## ACTIVITY
Give each entry back by retyping it exactly as written.

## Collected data
**********
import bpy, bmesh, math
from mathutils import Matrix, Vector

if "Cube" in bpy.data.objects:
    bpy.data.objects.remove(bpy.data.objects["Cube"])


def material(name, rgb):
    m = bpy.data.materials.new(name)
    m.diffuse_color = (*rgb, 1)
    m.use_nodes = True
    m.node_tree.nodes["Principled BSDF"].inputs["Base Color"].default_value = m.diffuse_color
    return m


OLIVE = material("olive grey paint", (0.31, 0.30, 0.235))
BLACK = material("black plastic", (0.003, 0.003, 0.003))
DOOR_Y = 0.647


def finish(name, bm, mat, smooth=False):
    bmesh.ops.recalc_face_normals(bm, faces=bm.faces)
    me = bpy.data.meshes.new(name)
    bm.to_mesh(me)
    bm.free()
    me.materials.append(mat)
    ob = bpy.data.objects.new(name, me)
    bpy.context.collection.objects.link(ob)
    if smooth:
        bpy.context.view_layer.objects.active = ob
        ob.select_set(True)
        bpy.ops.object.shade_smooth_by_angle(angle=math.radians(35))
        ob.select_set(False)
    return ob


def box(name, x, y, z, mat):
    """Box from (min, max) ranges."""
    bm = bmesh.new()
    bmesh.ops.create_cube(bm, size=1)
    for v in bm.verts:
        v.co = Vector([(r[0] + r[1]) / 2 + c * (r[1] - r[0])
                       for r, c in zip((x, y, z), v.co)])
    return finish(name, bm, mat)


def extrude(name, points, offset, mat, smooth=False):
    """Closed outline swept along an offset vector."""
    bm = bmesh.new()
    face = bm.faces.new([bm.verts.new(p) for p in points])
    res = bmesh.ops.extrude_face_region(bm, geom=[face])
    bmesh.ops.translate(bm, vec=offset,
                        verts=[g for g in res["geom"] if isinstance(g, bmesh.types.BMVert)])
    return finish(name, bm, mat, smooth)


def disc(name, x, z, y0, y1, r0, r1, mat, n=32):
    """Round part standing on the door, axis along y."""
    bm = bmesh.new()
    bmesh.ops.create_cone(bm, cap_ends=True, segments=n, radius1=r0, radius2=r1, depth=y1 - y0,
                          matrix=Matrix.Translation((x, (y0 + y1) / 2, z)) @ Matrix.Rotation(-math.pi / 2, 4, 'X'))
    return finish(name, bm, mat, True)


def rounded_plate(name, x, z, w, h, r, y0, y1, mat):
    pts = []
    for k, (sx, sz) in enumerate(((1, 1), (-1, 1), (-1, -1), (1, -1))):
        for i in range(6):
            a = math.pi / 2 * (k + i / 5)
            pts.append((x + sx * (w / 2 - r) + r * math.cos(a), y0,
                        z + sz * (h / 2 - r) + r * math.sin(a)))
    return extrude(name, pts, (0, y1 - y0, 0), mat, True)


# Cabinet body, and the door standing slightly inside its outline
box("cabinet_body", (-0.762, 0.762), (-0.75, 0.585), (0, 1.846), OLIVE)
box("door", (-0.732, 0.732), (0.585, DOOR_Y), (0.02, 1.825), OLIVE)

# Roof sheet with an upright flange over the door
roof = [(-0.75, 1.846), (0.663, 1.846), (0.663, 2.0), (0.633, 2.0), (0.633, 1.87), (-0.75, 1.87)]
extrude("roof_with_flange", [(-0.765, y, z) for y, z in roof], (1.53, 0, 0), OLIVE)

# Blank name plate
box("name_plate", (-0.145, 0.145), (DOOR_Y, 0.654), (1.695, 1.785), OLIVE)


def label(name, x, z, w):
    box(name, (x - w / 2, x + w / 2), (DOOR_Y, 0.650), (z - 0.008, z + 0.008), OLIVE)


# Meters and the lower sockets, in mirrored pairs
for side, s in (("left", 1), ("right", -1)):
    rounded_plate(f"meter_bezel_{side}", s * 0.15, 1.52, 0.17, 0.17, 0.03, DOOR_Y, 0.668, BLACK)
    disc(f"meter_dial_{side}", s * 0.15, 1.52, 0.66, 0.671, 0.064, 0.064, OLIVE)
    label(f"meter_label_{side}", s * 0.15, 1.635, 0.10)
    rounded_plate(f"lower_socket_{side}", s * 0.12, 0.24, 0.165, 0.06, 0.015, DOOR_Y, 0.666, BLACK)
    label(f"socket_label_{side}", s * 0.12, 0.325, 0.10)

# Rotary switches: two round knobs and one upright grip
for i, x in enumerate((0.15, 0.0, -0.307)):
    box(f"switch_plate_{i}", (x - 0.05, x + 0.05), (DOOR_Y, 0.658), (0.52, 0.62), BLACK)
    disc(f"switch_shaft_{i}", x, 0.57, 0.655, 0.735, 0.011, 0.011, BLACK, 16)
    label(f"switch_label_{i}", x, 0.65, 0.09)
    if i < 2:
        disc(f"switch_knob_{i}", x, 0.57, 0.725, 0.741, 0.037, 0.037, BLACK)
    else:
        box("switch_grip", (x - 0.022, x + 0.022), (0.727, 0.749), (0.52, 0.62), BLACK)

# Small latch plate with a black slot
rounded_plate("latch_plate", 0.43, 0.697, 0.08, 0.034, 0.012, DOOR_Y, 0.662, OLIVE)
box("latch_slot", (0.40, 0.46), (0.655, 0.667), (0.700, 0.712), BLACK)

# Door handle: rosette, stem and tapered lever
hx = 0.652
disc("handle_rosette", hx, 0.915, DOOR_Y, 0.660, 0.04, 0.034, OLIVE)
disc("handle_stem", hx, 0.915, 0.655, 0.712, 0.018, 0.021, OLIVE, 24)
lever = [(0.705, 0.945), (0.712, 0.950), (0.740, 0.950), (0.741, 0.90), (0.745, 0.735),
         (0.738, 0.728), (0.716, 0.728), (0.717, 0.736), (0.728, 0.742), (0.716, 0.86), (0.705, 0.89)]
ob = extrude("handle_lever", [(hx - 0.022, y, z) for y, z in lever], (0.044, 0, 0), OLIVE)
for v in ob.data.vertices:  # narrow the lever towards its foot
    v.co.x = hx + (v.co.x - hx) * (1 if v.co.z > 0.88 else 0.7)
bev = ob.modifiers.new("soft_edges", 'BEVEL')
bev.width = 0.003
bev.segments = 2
**********
## RESPONSE AREA
import bpy, bmesh, math
from mathutils import Matrix, Vector

if "Cube" in bpy.data.objects:
    bpy.data.objects.remove(bpy.data.objects["Cube"])


def material(name, rgb):
    m = bpy.data.materials.new(name)
    m.diffuse_color = (*rgb, 1)
    m.use_nodes = True
    m.node_tree.nodes["Principled BSDF"].inputs["Base Color"].default_value = m.diffuse_color
    return m


OLIVE = material("olive grey paint", (0.31, 0.30, 0.235))
BLACK = material("black plastic", (0.003, 0.003, 0.003))
DOOR_Y = 0.647


def finish(name, bm, mat, smooth=False):
    bmesh.ops.recalc_face_normals(bm, faces=bm.faces)
    me = bpy.data.meshes.new(name)
    bm.to_mesh(me)
    bm.free()
    me.materials.append(mat)
    ob = bpy.data.objects.new(name, me)
    bpy.context.collection.objects.link(ob)
    if smooth:
        bpy.context.view_layer.objects.active = ob
        ob.select_set(True)
        bpy.ops.object.shade_smooth_by_angle(angle=math.radians(35))
        ob.select_set(False)
    return ob


def box(name, x, y, z, mat):
    """Box from (min, max) ranges."""
    bm = bmesh.new()
    bmesh.ops.create_cube(bm, size=1)
    for v in bm.verts:
        v.co = Vector([(r[0] + r[1]) / 2 + c * (r[1] - r[0])
                       for r, c in zip((x, y, z), v.co)])
    return finish(name, bm, mat)


def extrude(name, points, offset, mat, smooth=False):
    """Closed outline swept along an offset vector."""
    bm = bmesh.new()
    face = bm.faces.new([bm.verts.new(p) for p in points])
    res = bmesh.ops.extrude_face_region(bm, geom=[face])
    bmesh.ops.translate(bm, vec=offset,
                        verts=[g for g in res["geom"] if isinstance(g, bmesh.types.BMVert)])
    return finish(name, bm, mat, smooth)


def disc(name, x, z, y0, y1, r0, r1, mat, n=32):
    """Round part standing on the door, axis along y."""
    bm = bmesh.new()
    bmesh.ops.create_cone(bm, cap_ends=True, segments=n, radius1=r0, radius2=r1, depth=y1 - y0,
                          matrix=Matrix.Translation((x, (y0 + y1) / 2, z)) @ Matrix.Rotation(-math.pi / 2, 4, 'X'))
    return finish(name, bm, mat, True)


def rounded_plate(name, x, z, w, h, r, y0, y1, mat):
    pts = []
    for k, (sx, sz) in enumerate(((1, 1), (-1, 1), (-1, -1), (1, -1))):
        for i in range(6):
            a = math.pi / 2 * (k + i / 5)
            pts.append((x + sx * (w / 2 - r) + r * math.cos(a), y0,
                        z + sz * (h / 2 - r) + r * math.sin(a)))
    return extrude(name, pts, (0, y1 - y0, 0), mat, True)


# Cabinet body, and the door standing slightly inside its outline
box("cabinet_body", (-0.762, 0.762), (-0.75, 0.585), (0, 1.846), OLIVE)
box("door", (-0.732, 0.732), (0.585, DOOR_Y), (0.02, 1.825), OLIVE)

# Roof sheet with an upright flange over the door
roof = [(-0.75, 1.846), (0.663, 1.846), (0.663, 2.0), (0.633, 2.0), (0.633, 1.87), (-0.75, 1.87)]
extrude("roof_with_flange", [(-0.765, y, z) for y, z in roof], (1.53, 0, 0), OLIVE)

# Blank name plate
box("name_plate", (-0.145, 0.145), (DOOR_Y, 0.654), (1.695, 1.785), OLIVE)


def label(name, x, z, w):
    box(name, (x - w / 2, x + w / 2), (DOOR_Y, 0.650), (z - 0.008, z + 0.008), OLIVE)


# Meters and the lower sockets, in mirrored pairs
for side, s in (("left", 1), ("right", -1)):
    rounded_plate(f"meter_bezel_{side}", s * 0.15, 1.52, 0.17, 0.17, 0.03, DOOR_Y, 0.668, BLACK)
    disc(f"meter_dial_{side}", s * 0.15, 1.52, 0.66, 0.671, 0.064, 0.064, OLIVE)
    label(f"meter_label_{side}", s * 0.15, 1.635, 0.10)
    rounded_plate(f"lower_socket_{side}", s * 0.12, 0.24, 0.165, 0.06, 0.015, DOOR_Y, 0.666, BLACK)
    label(f"socket_label_{side}", s * 0.12, 0.325, 0.10)

# Rotary switches: two round knobs and one upright grip
for i, x in enumerate((0.15, 0.0, -0.307)):
    box(f"switch_plate_{i}", (x - 0.05, x + 0.05), (DOOR_Y, 0.658), (0.52, 0.62), BLACK)
    disc(f"switch_shaft_{i}", x, 0.57, 0.655, 0.735, 0.011, 0.011, BLACK, 16)
    label(f"switch_label_{i}", x, 0.65, 0.09)
    if i < 2:
        disc(f"switch_knob_{i}", x, 0.57, 0.725, 0.741, 0.037, 0.037, BLACK)
    else:
        box("switch_grip", (x - 0.022, x + 0.022), (0.727, 0.749), (0.52, 0.62), BLACK)

# Small latch plate with a black slot
rounded_plate("latch_plate", 0.43, 0.697, 0.08, 0.034, 0.012, DOOR_Y, 0.662, OLIVE)
box("latch_slot", (0.40, 0.46), (0.655, 0.667), (0.700, 0.712), BLACK)

# Door handle: rosette, stem and tapered lever
hx = 0.652
disc("handle_rosette", hx, 0.915, DOOR_Y, 0.660, 0.04, 0.034, OLIVE)
disc("handle_stem", hx, 0.915, 0.655, 0.712, 0.018, 0.021, OLIVE, 24)
lever = [(0.705, 0.945), (0.712, 0.950), (0.740, 0.950), (0.741, 0.90), (0.745, 0.735),
         (0.738, 0.728), (0.716, 0.728), (0.717, 0.736), (0.728, 0.742), (0.716, 0.86), (0.705, 0.89)]
ob = extrude("handle_lever", [(hx - 0.022, y, z) for y, z in lever], (0.044, 0, 0), OLIVE)
for v in ob.data.vertices:  # narrow the lever towards its foot
    v.co.x = hx + (v.co.x - hx) * (1 if v.co.z > 0.88 else 0.7)
bev = ob.modifiers.new("soft_edges", 'BEVEL')
bev.width = 0.003
bev.segments = 2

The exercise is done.